Our lab has been active in the mobile health research community since 2012 with the Amulet Project (of which a post-mortem summary can be found here written by Prof. David Kotz at Dartmouth). This has since turned into collaboration with Prof. Nabil Alshurafa in the Department of Preventive Medicine at Northwestern, and Prof Hester’s courtesy appointment in that department. Our goal is to reduce the effect of structural, societal, monetary, or mental barriers to receiving healthcare treatment. This has come in the form of lowering the burden of long term monitoring and interventions through novel wearable design, building tools for clinical researchers to conduct better clinical trials with strong groundtruth and high adherence, and bootstrapping clinical processes.
Early work in this space was in the design and development of the Amulet platform and software toolchain, published in SenSys’16, USENIX ATC’18, and MobiCom’19 as full papers. Amulet was the first multi-tenant and ultra low power smart watch for mobile health, allowing for a nine month battery lifetime.
Recently with Nabil Alshurafa and the HABITS Lab we have been exploring eating behaviors, and how privacy norms prevent the gathering of strong ground truth (for example with video), reducing adherence in medical trials that use wearables, as described in our IMWUT/UbiComp’19 paper.
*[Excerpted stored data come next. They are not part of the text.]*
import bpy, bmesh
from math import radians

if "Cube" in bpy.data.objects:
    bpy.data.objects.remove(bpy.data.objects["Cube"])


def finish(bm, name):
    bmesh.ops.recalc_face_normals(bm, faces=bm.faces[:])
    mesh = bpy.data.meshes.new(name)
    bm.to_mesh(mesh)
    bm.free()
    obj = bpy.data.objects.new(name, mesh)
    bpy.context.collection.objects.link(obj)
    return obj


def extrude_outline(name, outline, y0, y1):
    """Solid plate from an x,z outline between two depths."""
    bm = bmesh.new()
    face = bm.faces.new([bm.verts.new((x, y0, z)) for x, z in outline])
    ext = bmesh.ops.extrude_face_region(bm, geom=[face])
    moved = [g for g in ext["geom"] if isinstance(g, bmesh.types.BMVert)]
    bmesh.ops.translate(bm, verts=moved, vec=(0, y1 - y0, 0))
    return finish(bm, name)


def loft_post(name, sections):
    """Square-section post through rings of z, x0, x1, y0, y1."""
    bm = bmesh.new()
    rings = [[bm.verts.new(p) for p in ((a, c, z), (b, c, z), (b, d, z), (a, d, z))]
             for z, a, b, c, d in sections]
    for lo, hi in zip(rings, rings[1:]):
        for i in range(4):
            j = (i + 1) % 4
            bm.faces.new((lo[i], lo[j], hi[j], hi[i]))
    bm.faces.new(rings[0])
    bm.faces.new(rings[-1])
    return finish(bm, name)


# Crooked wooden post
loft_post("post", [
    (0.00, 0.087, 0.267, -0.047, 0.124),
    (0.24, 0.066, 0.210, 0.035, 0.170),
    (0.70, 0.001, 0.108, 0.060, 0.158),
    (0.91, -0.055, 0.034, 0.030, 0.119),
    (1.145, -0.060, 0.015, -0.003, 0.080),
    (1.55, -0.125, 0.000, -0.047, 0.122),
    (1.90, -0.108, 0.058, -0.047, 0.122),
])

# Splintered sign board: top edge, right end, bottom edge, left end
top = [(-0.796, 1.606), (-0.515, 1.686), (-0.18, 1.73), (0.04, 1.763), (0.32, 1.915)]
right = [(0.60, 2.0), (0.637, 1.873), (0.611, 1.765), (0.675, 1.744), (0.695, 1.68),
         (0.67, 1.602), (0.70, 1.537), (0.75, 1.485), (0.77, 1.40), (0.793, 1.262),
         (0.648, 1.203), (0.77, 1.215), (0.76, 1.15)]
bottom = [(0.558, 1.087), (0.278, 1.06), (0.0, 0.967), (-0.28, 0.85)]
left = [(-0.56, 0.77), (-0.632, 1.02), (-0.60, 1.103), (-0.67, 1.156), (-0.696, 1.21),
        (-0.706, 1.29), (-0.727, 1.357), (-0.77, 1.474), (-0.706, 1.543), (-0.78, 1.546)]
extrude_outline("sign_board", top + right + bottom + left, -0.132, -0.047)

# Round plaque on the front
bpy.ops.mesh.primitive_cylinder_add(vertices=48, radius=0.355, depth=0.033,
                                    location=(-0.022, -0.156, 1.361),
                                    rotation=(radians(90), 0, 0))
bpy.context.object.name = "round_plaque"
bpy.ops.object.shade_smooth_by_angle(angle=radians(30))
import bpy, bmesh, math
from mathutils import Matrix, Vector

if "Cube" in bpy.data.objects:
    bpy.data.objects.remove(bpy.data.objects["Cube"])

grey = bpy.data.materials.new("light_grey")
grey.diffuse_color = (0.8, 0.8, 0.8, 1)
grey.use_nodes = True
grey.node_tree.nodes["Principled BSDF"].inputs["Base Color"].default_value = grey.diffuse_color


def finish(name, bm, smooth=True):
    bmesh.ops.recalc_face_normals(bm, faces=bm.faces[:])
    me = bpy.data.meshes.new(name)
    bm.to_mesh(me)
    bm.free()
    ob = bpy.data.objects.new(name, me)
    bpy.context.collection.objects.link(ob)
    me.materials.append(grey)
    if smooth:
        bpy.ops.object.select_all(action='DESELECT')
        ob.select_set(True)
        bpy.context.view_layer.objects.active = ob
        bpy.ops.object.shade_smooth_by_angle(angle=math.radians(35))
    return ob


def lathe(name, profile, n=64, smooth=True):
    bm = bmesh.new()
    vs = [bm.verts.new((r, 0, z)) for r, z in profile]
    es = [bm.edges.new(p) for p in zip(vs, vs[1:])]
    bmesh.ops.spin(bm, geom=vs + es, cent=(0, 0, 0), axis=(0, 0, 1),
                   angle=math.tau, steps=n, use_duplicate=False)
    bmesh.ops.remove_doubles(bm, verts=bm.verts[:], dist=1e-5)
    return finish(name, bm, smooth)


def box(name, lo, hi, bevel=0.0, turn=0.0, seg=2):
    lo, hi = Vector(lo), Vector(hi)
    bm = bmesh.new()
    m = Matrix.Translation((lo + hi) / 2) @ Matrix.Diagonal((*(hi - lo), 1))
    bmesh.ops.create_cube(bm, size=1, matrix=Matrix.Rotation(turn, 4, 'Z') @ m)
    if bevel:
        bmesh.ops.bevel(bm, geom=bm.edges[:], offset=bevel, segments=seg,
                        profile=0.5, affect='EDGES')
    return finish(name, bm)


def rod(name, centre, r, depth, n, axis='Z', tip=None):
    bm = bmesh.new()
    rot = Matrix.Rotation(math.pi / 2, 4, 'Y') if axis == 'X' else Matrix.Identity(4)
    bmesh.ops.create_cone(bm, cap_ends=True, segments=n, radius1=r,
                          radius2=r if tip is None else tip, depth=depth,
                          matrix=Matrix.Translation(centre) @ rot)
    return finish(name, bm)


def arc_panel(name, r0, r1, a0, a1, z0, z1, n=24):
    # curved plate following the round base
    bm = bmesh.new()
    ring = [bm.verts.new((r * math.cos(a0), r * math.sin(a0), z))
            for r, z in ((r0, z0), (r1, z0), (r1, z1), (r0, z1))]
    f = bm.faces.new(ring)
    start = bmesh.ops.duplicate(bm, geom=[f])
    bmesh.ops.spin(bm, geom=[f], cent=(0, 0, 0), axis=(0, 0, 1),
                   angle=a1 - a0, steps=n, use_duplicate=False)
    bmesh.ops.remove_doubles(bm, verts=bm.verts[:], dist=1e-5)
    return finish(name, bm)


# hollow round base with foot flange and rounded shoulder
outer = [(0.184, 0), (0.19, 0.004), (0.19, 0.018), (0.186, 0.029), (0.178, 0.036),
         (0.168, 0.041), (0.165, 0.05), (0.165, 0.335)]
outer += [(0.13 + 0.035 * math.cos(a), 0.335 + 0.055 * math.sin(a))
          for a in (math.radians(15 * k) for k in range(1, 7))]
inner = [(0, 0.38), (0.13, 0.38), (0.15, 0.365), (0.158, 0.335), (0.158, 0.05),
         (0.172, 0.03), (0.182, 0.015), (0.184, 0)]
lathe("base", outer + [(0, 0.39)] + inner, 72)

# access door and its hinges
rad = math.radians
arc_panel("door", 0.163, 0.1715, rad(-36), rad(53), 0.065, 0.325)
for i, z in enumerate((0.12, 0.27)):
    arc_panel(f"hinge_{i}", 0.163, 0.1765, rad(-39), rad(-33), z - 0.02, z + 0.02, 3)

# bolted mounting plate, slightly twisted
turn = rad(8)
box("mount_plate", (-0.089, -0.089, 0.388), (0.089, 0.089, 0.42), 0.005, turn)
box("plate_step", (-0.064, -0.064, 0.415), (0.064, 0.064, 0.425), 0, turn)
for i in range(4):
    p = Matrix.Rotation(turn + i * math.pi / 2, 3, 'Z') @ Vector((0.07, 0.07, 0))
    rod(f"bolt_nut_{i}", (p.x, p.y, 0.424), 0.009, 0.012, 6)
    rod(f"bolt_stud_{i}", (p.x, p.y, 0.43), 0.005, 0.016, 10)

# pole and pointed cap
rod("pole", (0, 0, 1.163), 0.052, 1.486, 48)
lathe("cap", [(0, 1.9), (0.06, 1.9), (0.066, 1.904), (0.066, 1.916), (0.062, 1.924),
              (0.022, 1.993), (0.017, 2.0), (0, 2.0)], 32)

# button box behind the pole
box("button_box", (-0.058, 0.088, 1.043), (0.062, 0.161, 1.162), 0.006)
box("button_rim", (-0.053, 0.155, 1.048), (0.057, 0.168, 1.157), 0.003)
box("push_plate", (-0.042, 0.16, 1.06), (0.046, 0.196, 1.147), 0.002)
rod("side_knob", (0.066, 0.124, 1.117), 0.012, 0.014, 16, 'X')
Currently we are designing new wearable devices that can non-invasively monitor eating, sleeping, smoking and mental health indicators via egocentric and low power thermal imaging and other sensing modalities.